He asked me how I felt last year, knowing my brother Fernando was passing away. He was seeking to understand which is better: to experience sudden death, or to know your loved one is dying and be able to mentally and emotionally prepare for that very moment. I couldn’t answer his question, but I was instantly transported back to the day I decided to go on my ten-day Vipassana Silent Meditation retreat. The lessons I learned there helped me through the toughest moments in my life and taught me to live in abundance every day.
Here are highlights of four key life lessons to consider:
1. Misery comes from Craving, Aversion, and Ignorance.
• Craving: Longing for something you don’t have. Craving goes away when we look at the world as it is, not as we would like it to be. There’s something special that happens when we’re grateful for what we have and take time to notice even the smallest of things.
• Aversion: Evading pain or discomfort. When we realize everything in life comes and goes and we take time to identify what we’re really feeling and work THROUGH it rather than evade it, we gain new strength in our ability to handle difficult situations.
• Ignorance: Going through life with preconceived notions rather than trying to understand first, then act second. I’ve made many mistakes in my life when I’ve judged erroneously instead of approaching a situation with innocent curiosity.

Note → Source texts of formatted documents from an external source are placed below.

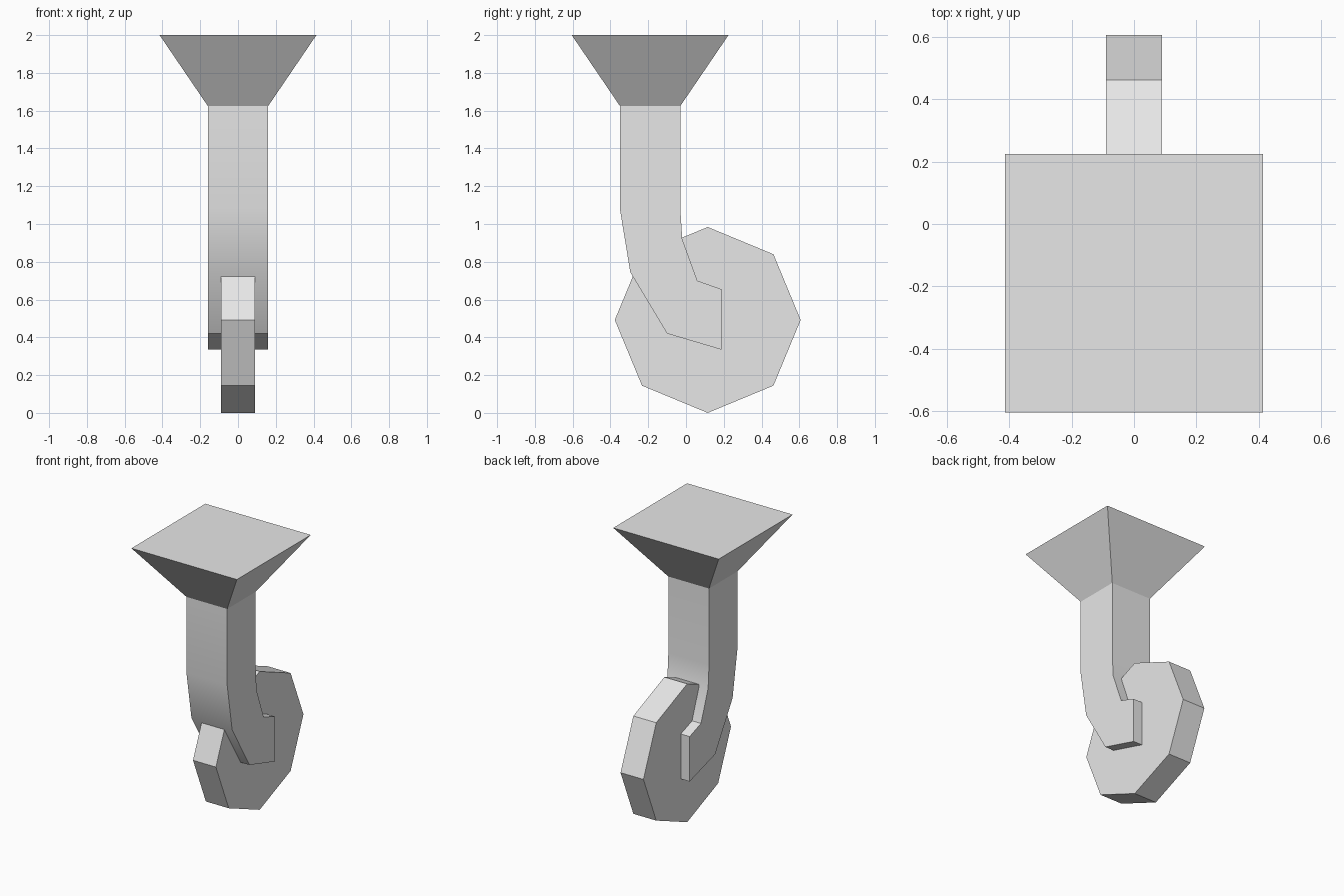
import bpy
import bmesh
import math
from mathutils import Matrix

cube = bpy.data.objects.get("Cube")
if cube:
    bpy.data.objects.remove(cube)

grey = bpy.data.materials.new("plain_grey")
grey.use_nodes = True
grey.diffuse_color = (0.8, 0.8, 0.8, 1)
grey.node_tree.nodes["Principled BSDF"].inputs["Base Color"].default_value = (0.8, 0.8, 0.8, 1)


def finish(name, bm):
    """Turn a bmesh into a shaded object."""
    bmesh.ops.recalc_face_normals(bm, faces=bm.faces)
    mesh = bpy.data.meshes.new(name)
    bm.to_mesh(mesh)
    bm.free()
    mesh.materials.append(grey)
    obj = bpy.data.objects.new(name, mesh)
    bpy.context.collection.objects.link(obj)
    bpy.ops.object.select_all(action='DESELECT')
    obj.select_set(True)
    bpy.context.view_layer.objects.active = obj
    bpy.ops.object.shade_smooth_by_angle(angle=math.radians(30))
    return obj


def prism(bm, sides, r1, r2, depth, matrix):
    bmesh.ops.create_cone(bm, cap_ends=True, segments=sides, radius1=r1,
                          radius2=r2, depth=depth, matrix=matrix)


# Flared square mounting plate
bm = bmesh.new()
root2 = math.sqrt(2)
prism(bm, 4, 0.16 * root2, 0.415 * root2, 0.375,
      Matrix.Translation((0, -0.19, 1.8125)) @ Matrix.Rotation(math.pi / 4, 4, 'Z'))
finish("mount_plate", bm)

# Bent arm: side profile (y, z) extruded across the width
profile = [(-0.35, 1.625), (-0.35, 1.08), (-0.295, 0.745), (-0.10, 0.42),
           (0.187, 0.335), (0.187, 0.655), (0.06, 0.70), (-0.02, 0.92),
           (-0.03, 1.08), (-0.03, 1.625)]
bm = bmesh.new()
side = bm.faces.new([bm.verts.new((-0.16, y, z)) for y, z in profile])
extruded = bmesh.ops.extrude_face_region(bm, geom=[side], use_keep_orig=True)
bmesh.ops.translate(bm, vec=(0.32, 0, 0),
                    verts=[v for v in extruded["geom"] if isinstance(v, bmesh.types.BMVert)])
finish("arm", bm)

# Eight-sided wheel with its axle along x
bm = bmesh.new()
prism(bm, 8, 0.492, 0.492, 0.18,
      Matrix.Translation((0, 0.115, 0.492)) @ Matrix.Rotation(math.pi / 2, 4, 'Y'))
finish("wheel", bm)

2. Silence is key. When we listen INTO people, rather than waiting to say what we’re thinking, we open ourselves to a deeper understanding of the other individual and deeper learning outside of ourselves. I often tell my employees, “Listen to what’s not being said.” Many times, we find “a question behind the question.” Unless we’re listening attentively and staying present with the person in front of us, we could miss the entire purpose of the dialogue.
3. We are responsible for our own happiness. By observing the habit patterns of our own unconscious minds, we learn to stop reacting to situations. I’ve learned the moment I lose emotional connection, I get triggered; my “knee-jerk” reaction is to control the situation. Once I slow myself down long enough to realize it’s a trigger, then and only then can I react appropriately to the situation at hand. So, rather than going into “controller mode,” I’m free to react positively and articulate my feelings in a way that doesn’t attack the other person. Instead, I become aware of the “negative cycle” that puts me into an uncontrollable downward spiral.

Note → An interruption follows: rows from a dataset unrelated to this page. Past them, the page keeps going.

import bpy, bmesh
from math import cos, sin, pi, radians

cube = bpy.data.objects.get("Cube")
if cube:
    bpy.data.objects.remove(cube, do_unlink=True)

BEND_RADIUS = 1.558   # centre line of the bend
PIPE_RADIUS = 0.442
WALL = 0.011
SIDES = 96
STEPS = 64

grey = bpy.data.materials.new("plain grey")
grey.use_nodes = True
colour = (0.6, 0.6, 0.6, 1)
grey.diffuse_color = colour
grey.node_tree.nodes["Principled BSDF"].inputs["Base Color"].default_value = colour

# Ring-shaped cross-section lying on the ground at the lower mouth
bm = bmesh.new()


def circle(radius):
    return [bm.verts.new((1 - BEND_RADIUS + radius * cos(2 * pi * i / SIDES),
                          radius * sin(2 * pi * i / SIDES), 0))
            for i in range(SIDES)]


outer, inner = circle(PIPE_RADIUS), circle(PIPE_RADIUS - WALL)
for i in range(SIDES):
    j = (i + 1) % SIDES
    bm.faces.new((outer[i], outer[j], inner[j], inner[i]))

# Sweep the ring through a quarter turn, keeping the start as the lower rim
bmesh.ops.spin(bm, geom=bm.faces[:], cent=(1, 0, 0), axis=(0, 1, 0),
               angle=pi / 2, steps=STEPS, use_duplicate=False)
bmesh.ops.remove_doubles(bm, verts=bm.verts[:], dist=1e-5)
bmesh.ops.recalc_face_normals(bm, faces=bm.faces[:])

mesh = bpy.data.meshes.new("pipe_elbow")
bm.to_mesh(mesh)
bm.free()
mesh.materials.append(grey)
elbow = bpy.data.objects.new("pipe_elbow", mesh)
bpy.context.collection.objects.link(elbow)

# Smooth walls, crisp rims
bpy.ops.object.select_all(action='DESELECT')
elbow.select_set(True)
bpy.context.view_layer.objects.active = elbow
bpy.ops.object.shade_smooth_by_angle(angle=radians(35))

4. Integrity is the key to a peaceful life. Have you ever noticed how fidgety people get when they’re out of integrity with themselves and they try to hide the truth? In his book The Speed of Trust, Stephen Covey reminds us when trust goes up, speed goes up, and vice versa. When we’re congruent with our values, live by them, and align our decisions based on them, our decisions are simple to make, our lives are easy to live, and we produce the best results. People love to be around us, they trust us, and therefore there’s no second-guessing what they can expect from us. This is true in both our business and personal lives.
As we look ahead to our next season, let us always be aligned with our core values, realize everything in life comes and goes, and live a life of gratitude, seeing things as they are and not as we would like them to be.
“Living in Abundance” © Dr. Betty Uribe